Only certain lines below are wanted: those starting at the line containing "p = stadium(a, b, 0.085)" and ending at the line containing "ring(circle(*a, 0.068), BACK +", both included, each retyped exactly.

_Exercise inputs_
______________________________
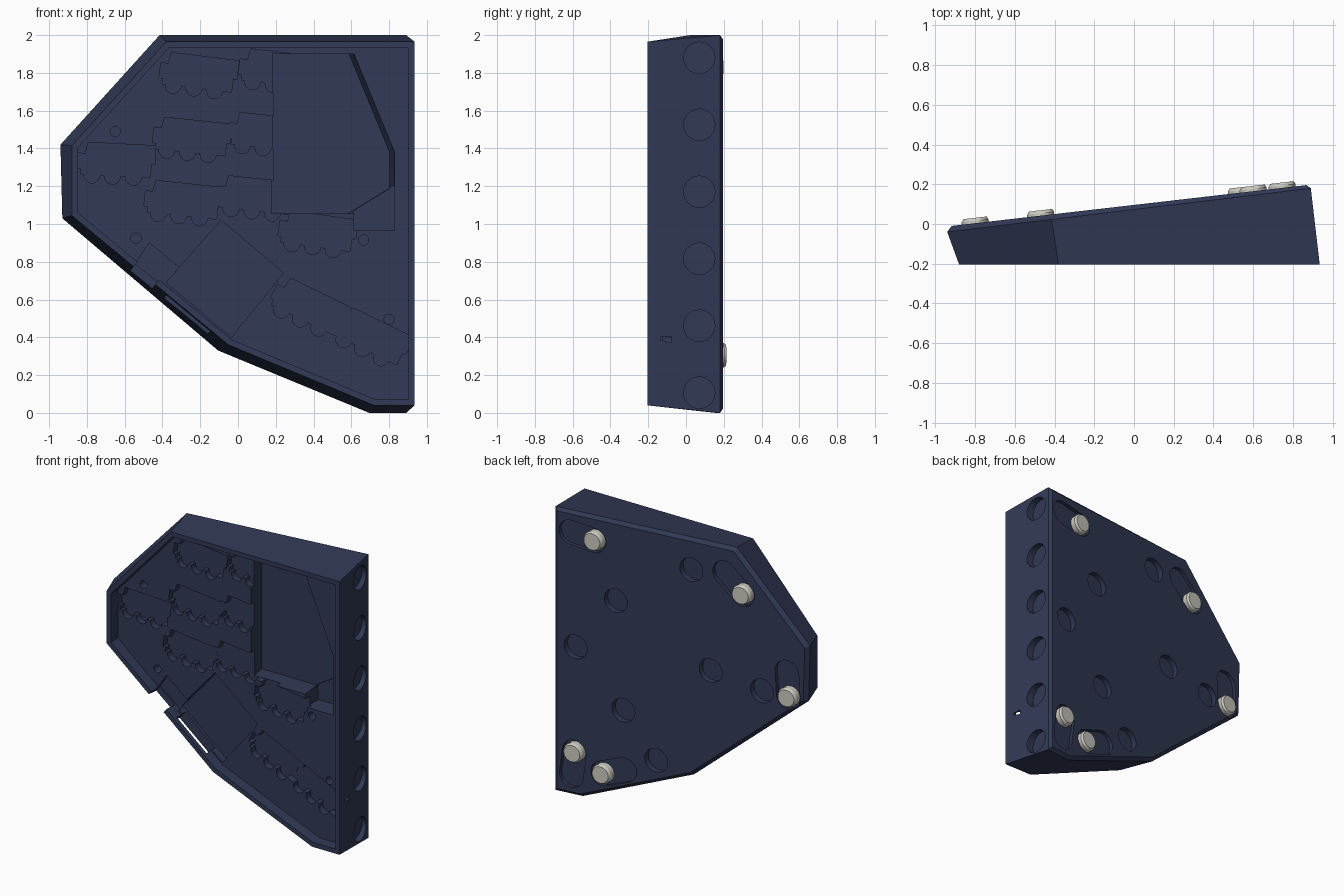
import bpy, bmesh, math

if "Cube" in bpy.data.objects:
    bpy.data.objects.remove(bpy.data.objects["Cube"])


def material(name, rgb):
    m = bpy.data.materials.new(name)
    m.use_nodes = True
    m.diffuse_color = (*rgb, 1)
    m.node_tree.nodes["Principled BSDF"].inputs["Base Color"].default_value = (*rgb, 1)
    return m


NAVY = material("navy_plastic", (0.031, 0.041, 0.092))
GREY = material("light_grey_rubber", (0.60, 0.59, 0.53))

SLOPE, BACK = 0.115, 0.096      # sloped back plane: y = BACK + SLOPE * x
FLOOR = -0.125                  # tray floor


def ring(pts, y, slope=0.0, shift=0.0):
    """Outline in x and z, laid on the plane y + slope * x."""
    return [(x + shift, y + slope * x, z) for x, z in pts]


def loft(name, rings, mat=NAVY):
    """Closed solid through matching rings."""
    bm = bmesh.new()
    vs = [[bm.verts.new(p) for p in r] for r in rings]
    n = len(rings[0])
    bm.faces.new(vs[0])
    bm.faces.new(vs[-1])
    for a, b in zip(vs, vs[1:]):
        for i in range(n):
            j = (i + 1) % n
            bm.faces.new((a[i], a[j], b[j], b[i]))
    bmesh.ops.recalc_face_normals(bm, faces=bm.faces)
    me = bpy.data.meshes.new(name)
    bm.to_mesh(me)
    bm.free()
    me.materials.append(mat)
    ob = bpy.data.objects.new(name, me)
    bpy.context.collection.objects.link(ob)
    return ob


def inset(pts, d):
    """Move every side of a clockwise outline inwards by d."""
    out = []
    n = len(pts)
    for i in range(n):
        (ax, az), (bx, bz), (cx, cz) = pts[i - 1], pts[i], pts[(i + 1) % n]
        l1, l2 = math.hypot(bx - ax, bz - az), math.hypot(cx - bx, cz - bz)
        n1 = ((bz - az) / l1, -(bx - ax) / l1)
        n2 = ((cz - bz) / l2, -(cx - bx) / l2)
        k = d / (1 + n1[0] * n2[0] + n1[1] * n2[1])
        out.append((bx + k * (n1[0] + n2[0]), bz + k * (n1[1] + n2[1])))
    return out


def circle(x, z, r, n=32):
    return [(x + r * math.cos(2 * math.pi * i / n), z + r * math.sin(2 * math.pi * i / n))
            for i in range(n)]


def stadium(a, b, r, n=12):
    """Rounded slot outline from point a to point b."""
    t = math.atan2(b[1] - a[1], b[0] - a[0])
    out = []
    for c, t0 in ((a, t + math.pi / 2), (b, t - math.pi / 2)):
        for i in range(n + 1):
            w = t0 + math.pi * i / n
            out.append((c[0] + r * math.cos(w), c[1] + r * math.sin(w)))
    return out


def place(pts, x, z, deg):
    c, s = math.cos(math.radians(deg)), math.sin(math.radians(deg))
    return [(x + c * u - s * v, z + s * u + c * v) for u, v in pts]


def cut(body, *rings):
    tool = loft("cutter", rings)
    tool.hide_render = True
    mod = body.modifiers.new("cut", "BOOLEAN")
    mod.operation, mod.solver, mod.object = "DIFFERENCE", "EXACT", tool
    bpy.context.view_layer.objects.active = body
    bpy.ops.object.modifier_apply(modifier=mod.name)
    me = tool.data
    bpy.data.objects.remove(tool)
    bpy.data.meshes.remove(me)


# Wedge shaped case, with a chamfer round the back
front = [(-0.38, 1.965), (0.935, 1.965), (0.935, 0.04), (0.72, 0.04),
         (-0.05, 0.36), (-0.88, 1.045), (-0.88, 1.415)]
rear = [(-0.415, 2.0), (0.89, 2.0), (0.89, 0.0), (0.695, 0.0),
        (-0.105, 0.33), (-0.93, 1.03), (-0.94, 1.42)]
case = loft("case", [ring(front, -0.205), ring(rear, 0.073, 0.12),
                     ring(inset(rear, 0.022), BACK, SLOPE)])

# Tray recess inside the rim
tray = inset(front, 0.032)
cut(case, ring(tray, -0.3), ring(tray, FLOOR))

# Deep battery pocket with leaning walls, and its side notch
battery = [(0.19, 1.9), (0.615, 1.9), (0.83, 1.38), (0.83, 1.19), (0.61, 1.055), (0.19, 1.055)]
cut(case, ring(battery, FLOOR - 0.005), ring(battery, 0.03, 0, -0.027))
notch = [(0.615, 1.2), (0.828, 1.2), (0.828, 0.965), (0.615, 0.965)]
cut(case, ring(notch, FLOOR - 0.01), ring(notch, 0.015))

# Scalloped switch socket pockets
socket = [(-0.15, 0.1), (0.21, 0.1), (0.21, 0.0), (0.19, 0.0), (0.19, -0.07)]
for cx in (0.1, -0.01, -0.12):
    socket += [(cx + 0.043 * math.cos(math.pi * i / 8), -0.07 - 0.045 * math.sin(math.pi * i / 8))
               for i in range(9)]
socket += [(-0.18, -0.07), (-0.18, -0.04), (-0.2, -0.04), (-0.2, 0.04), (-0.16, 0.04)]
sockets = [(-0.215, 1.79, -7), (0.205, 1.81, -7), (-0.25, 1.45, -6), (0.15, 1.475, -6),
           (-0.65, 1.325, -3), (-0.295, 1.115, -6), (0.09, 1.14, -6), (0.415, 0.95, -8),
           (0.37, 0.557, -26), (0.70, 0.40, -26)]
for i, (x, z, deg) in enumerate(sockets):
    p = place(socket, x, z, deg)
    cut(case, ring(p, FLOOR - 0.011), ring(p, FLOOR + 0.045 + 0.0004 * i))

# Circuit board pocket and the small pocket beside it
board = [(-0.09, 1.02), (0.24, 0.74), (-0.035, 0.40), (-0.38, 0.69)]
cut(case, ring(board, FLOOR - 0.012), ring(board, FLOOR + 0.055))
side_pocket = [(-0.47, 0.90), (-0.30, 0.76), (-0.39, 0.665), (-0.545, 0.79)]
cut(case, ring(side_pocket, FLOOR - 0.013), ring(side_pocket, FLOOR + 0.04))

# Rim opening and connector slot through the lower side wall
def wall_box(half, w):
    return [(-half, -w), (half, -w), (half, w), (-half, w)]

opening = place(wall_box(0.075, 0.09), -0.50, 0.72, -39.5)
cut(case, ring(opening, -0.3), ring(opening, FLOOR + 0.03))
slot = place(wall_box(0.15, 0.11), -0.265, 0.525, -39.5)
cut(case, ring(slot, -0.175), ring(slot, -0.09))

# Screw holes in the floor
for x, z in ((-0.65, 1.49), (-0.54, 0.925), (0.665, 0.915), (0.80, 0.495)):
    p = circle(x, z, 0.027, 20)
    cut(case, ring(p, FLOOR - 0.014), ring(p, FLOOR + 0.06))

# Six round magnet recesses along the straight side
for i in range(6):
    p = circle(0.07, 0.107 + 0.3546 * i, 0.083)
    cut(case, [(1.0, y, z) for y, z in p], [(0.86, y, z) for y, z in p])

# Round magnet recesses in the back
for x, z in ((0.445, 1.44), (-0.10, 1.78), (0.735, 1.05), (-0.24, 1.10),
             (-0.61, 1.04), (0.39, 0.68), (0.153, 0.38)):
    p = circle(x, z, 0.083)
    cut(case, ring(p, BACK + 0.1, SLOPE), ring(p, BACK - 0.04, SLOPE))

# Feet, each in its own rounded slot
feet = [((0.60, 1.83), (0.77, 1.85)), ((-0.47, 1.69), (-0.34, 1.81)), ((-0.80, 1.04), (-0.79, 1.21)),
        ((0.745, 0.305), (0.766, 0.137)), ((0.54, 0.20), (0.38, 0.26))]
rubber = []
for i, (a, b) in enumerate(feet):
    p = stadium(a, b, 0.085)
    cut(case, ring(p, BACK + 0.1, SLOPE), ring(p, BACK - 0.025 - 0.0004 * i, SLOPE))
    rubber.append(loft(f"foot_{i + 1}", [
        ring(circle(*a, 0.068), BACK - 0.027, SLOPE),
        ring(circle(*a, 0.068), BACK + 0.012, SLOPE),
        ring(circle(*a, 0.058), BACK + 0.027, SLOPE)], GREY))

# Smooth round walls, keep edges crisp
bpy.ops.object.select_all(action="DESELECT")
for ob in [case] + rubber:
    ob.select_set(True)
bpy.context.view_layer.objects.active = case
bpy.ops.object.shade_smooth_by_angle(angle=math.radians(25))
______________________________
_Task result_
    p = stadium(a, b, 0.085)
    cut(case, ring(p, BACK + 0.1, SLOPE), ring(p, BACK - 0.025 - 0.0004 * i, SLOPE))
    rubber.append(loft(f"foot_{i + 1}", [
        ring(circle(*a, 0.068), BACK - 0.027, SLOPE),
        ring(circle(*a, 0.068), BACK + 0.012, SLOPE),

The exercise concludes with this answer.